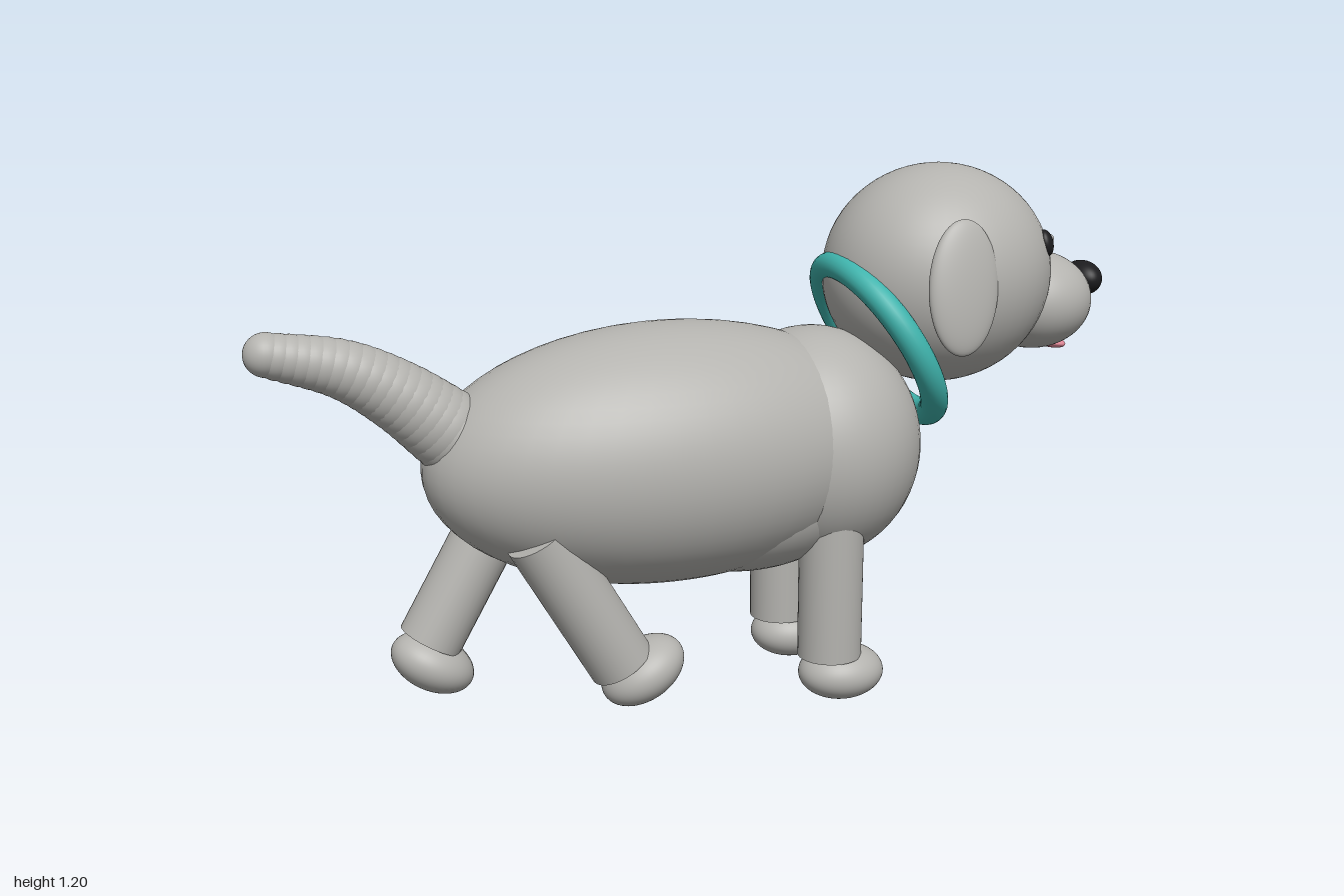
import * as THREE from 'three';

const mat = (name, color) => {
  const m = new THREE.MeshStandardMaterial({ color });
  m.name = name;
  return m;
};

export function createModel() {
  const fur = mat('grey fur', 0xb4b3af);
  const black = mat('black', 0x1c1c1e);
  const teal = mat('teal collar', 0x3fb3ac);
  const pink = mat('pink tongue', 0xe38a9a);

  const dog = new THREE.Group();
  dog.name = 'dog';

  const add = (name, geometry, material, pos, parent = dog) => {
    const mesh = new THREE.Mesh(geometry, material);
    mesh.name = name;
    mesh.position.set(...pos);
    parent.add(mesh);
    return mesh;
  };
  const ball = new THREE.SphereGeometry(1, 48, 32);
  const ellipsoid = (name, material, pos, radii, parent) => {
    const mesh = add(name, ball, material, pos, parent);
    mesh.scale.set(...radii);
    return mesh;
  };

  // Torso
  ellipsoid('body', fur, [-0.1, 0.59, 0], [0.55, 0.29, 0.29]);
  ellipsoid('chest', fur, [0.25, 0.575, 0], [0.25, 0.27, 0.255]);
  ellipsoid('belly', fur, [0.08, 0.49, 0], [0.3, 0.19, 0.228]);

  // Head, muzzle, nose and tongue
  ellipsoid('head', fur, [0.56, 0.95, 0], [0.265, 0.25, 0.25]);
  ellipsoid('muzzle', fur, [0.82, 0.87, 0], [0.14, 0.115, 0.135]);
  ellipsoid('nose', black, [0.957, 0.913, 0], [0.04, 0.041, 0.06]);
  ellipsoid('tongue', pink, [0.872, 0.765, 0], [0.04, 0.014, 0.044]).rotation.z = -0.2;

  // Eyes with glints, and hanging ears
  for (const [side, s] of [['left', 1], ['right', -1]]) {
    const eye = ellipsoid(side + 'Eye', black, [0.765, 1.024, s * 0.135], [0.017, 0.031, 0.026]);
    eye.rotation.set(0, -s * 0.55, 0.25);
    ellipsoid(side + 'EyeGlint', fur, [0.785, 1.031, s * 0.119], [0.009, 0.01, 0.01]);
    const ear = ellipsoid(side + 'Ear', fur, [0.497, 0.955, s * 0.24], [0.084, 0.148, 0.028]);
    ear.rotation.set(-s * 0.16, 0, -0.08);
  }

  // Tilted collar ring
  const collar = add('collar', new THREE.TorusGeometry(0.203, 0.031, 20, 64), teal, [0.415, 0.803, 0]);
  collar.quaternion.setFromUnitVectors(
    new THREE.Vector3(0, 0, 1),
    new THREE.Vector3(0.86, 0.51, 0).normalize()
  );

  // Legs hang from the hip and swing about z
  const shaft = new THREE.CylinderGeometry(0.073, 0.073, 0.36, 32).translate(0, -0.18, 0);
  const addLeg = (name, x, y, z, swing) => {
    const leg = new THREE.Group();
    leg.name = name;
    leg.position.set(x, y, z);
    leg.rotation.z = swing;
    add(name + 'Shaft', shaft, fur, [0, 0, 0], leg);
    ellipsoid(name + 'Paw', fur, [0.03, -0.405, 0], [0.1, 0.062, 0.085], leg);
    dog.add(leg);
  };
  addLeg('frontLegA', 0.24, 0.47, 0.14, 0);
  addLeg('frontLegB', 0.24, 0.47, -0.14, 0);
  addLeg('hindLegA', -0.44, 0.475, 0.14, Math.PI / 6);
  addLeg('hindLegB', -0.44, 0.475, -0.14, -Math.PI / 6);

  // Ribbed tail: shrinking balls along a curve
  const tail = new THREE.Group();
  tail.name = 'tail';
  dog.add(tail);
  const path = new THREE.CatmullRomCurve3([
    [-0.58, 0.675, 0], [-0.69, 0.765, 0], [-0.8, 0.83, 0], [-0.953, 0.873, 0],
  ].map((p) => new THREE.Vector3(...p)));
  const bead = new THREE.SphereGeometry(1, 32, 20);
  const count = 19;
  for (let i = 0; i < count; i++) {
    const t = i / (count - 1);
    const p = path.getPointAt(t);
    add('tailSegment', bead, fur, [p.x, p.y, 0], tail).scale.setScalar(0.09 - 0.044 * t);
  }

  return dog;
}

◆ **Instructions for the task**
Produce a verbatim copy of the listing, leaving out all pictures.

◆ **Response area**
import * as THREE from 'three';

const mat = (name, color) => {
  const m = new THREE.MeshStandardMaterial({ color });
  m.name = name;
  return m;
};

export function createModel() {
  const fur = mat('grey fur', 0xb4b3af);
  const black = mat('black', 0x1c1c1e);
  const teal = mat('teal collar', 0x3fb3ac);
  const pink = mat('pink tongue', 0xe38a9a);

  const dog = new THREE.Group();
  dog.name = 'dog';

  const add = (name, geometry, material, pos, parent = dog) => {
    const mesh = new THREE.Mesh(geometry, material);
    mesh.name = name;
    mesh.position.set(...pos);
    parent.add(mesh);
    return mesh;
  };
  const ball = new THREE.SphereGeometry(1, 48, 32);
  const ellipsoid = (name, material, pos, radii, parent) => {
    const mesh = add(name, ball, material, pos, parent);
    mesh.scale.set(...radii);
    return mesh;
  };

  // Torso
  ellipsoid('body', fur, [-0.1, 0.59, 0], [0.55, 0.29, 0.29]);
  ellipsoid('chest', fur, [0.25, 0.575, 0], [0.25, 0.27, 0.255]);
  ellipsoid('belly', fur, [0.08, 0.49, 0], [0.3, 0.19, 0.228]);

  // Head, muzzle, nose and tongue
  ellipsoid('head', fur, [0.56, 0.95, 0], [0.265, 0.25, 0.25]);
  ellipsoid('muzzle', fur, [0.82, 0.87, 0], [0.14, 0.115, 0.135]);
  ellipsoid('nose', black, [0.957, 0.913, 0], [0.04, 0.041, 0.06]);
  ellipsoid('tongue', pink, [0.872, 0.765, 0], [0.04, 0.014, 0.044]).rotation.z = -0.2;

  // Eyes with glints, and hanging ears
  for (const [side, s] of [['left', 1], ['right', -1]]) {
    const eye = ellipsoid(side + 'Eye', black, [0.765, 1.024, s * 0.135], [0.017, 0.031, 0.026]);
    eye.rotation.set(0, -s * 0.55, 0.25);
    ellipsoid(side + 'EyeGlint', fur, [0.785, 1.031, s * 0.119], [0.009, 0.01, 0.01]);
    const ear = ellipsoid(side + 'Ear', fur, [0.497, 0.955, s * 0.24], [0.084, 0.148, 0.028]);
    ear.rotation.set(-s * 0.16, 0, -0.08);
  }

  // Tilted collar ring
  const collar = add('collar', new THREE.TorusGeometry(0.203, 0.031, 20, 64), teal, [0.415, 0.803, 0]);
  collar.quaternion.setFromUnitVectors(
    new THREE.Vector3(0, 0, 1),
    new THREE.Vector3(0.86, 0.51, 0).normalize()
  );

  // Legs hang from the hip and swing about z
  const shaft = new THREE.CylinderGeometry(0.073, 0.073, 0.36, 32).translate(0, -0.18, 0);
  const addLeg = (name, x, y, z, swing) => {
    const leg = new THREE.Group();
    leg.name = name;
    leg.position.set(x, y, z);
    leg.rotation.z = swing;
    add(name + 'Shaft', shaft, fur, [0, 0, 0], leg);
    ellipsoid(name + 'Paw', fur, [0.03, -0.405, 0], [0.1, 0.062, 0.085], leg);
    dog.add(leg);
  };
  addLeg('frontLegA', 0.24, 0.47, 0.14, 0);
  addLeg('frontLegB', 0.24, 0.47, -0.14, 0);
  addLeg('hindLegA', -0.44, 0.475, 0.14, Math.PI / 6);
  addLeg('hindLegB', -0.44, 0.475, -0.14, -Math.PI / 6);

  // Ribbed tail: shrinking balls along a curve
  const tail = new THREE.Group();
  tail.name = 'tail';
  dog.add(tail);
  const path = new THREE.CatmullRomCurve3([
    [-0.58, 0.675, 0], [-0.69, 0.765, 0], [-0.8, 0.83, 0], [-0.953, 0.873, 0],
  ].map((p) => new THREE.Vector3(...p)));
  const bead = new THREE.SphereGeometry(1, 32, 20);
  const count = 19;
  for (let i = 0; i < count; i++) {
    const t = i / (count - 1);
    const p = path.getPointAt(t);
    add('tailSegment', bead, fur, [p.x, p.y, 0], tail).scale.setScalar(0.09 - 0.044 * t);
  }

  return dog;
}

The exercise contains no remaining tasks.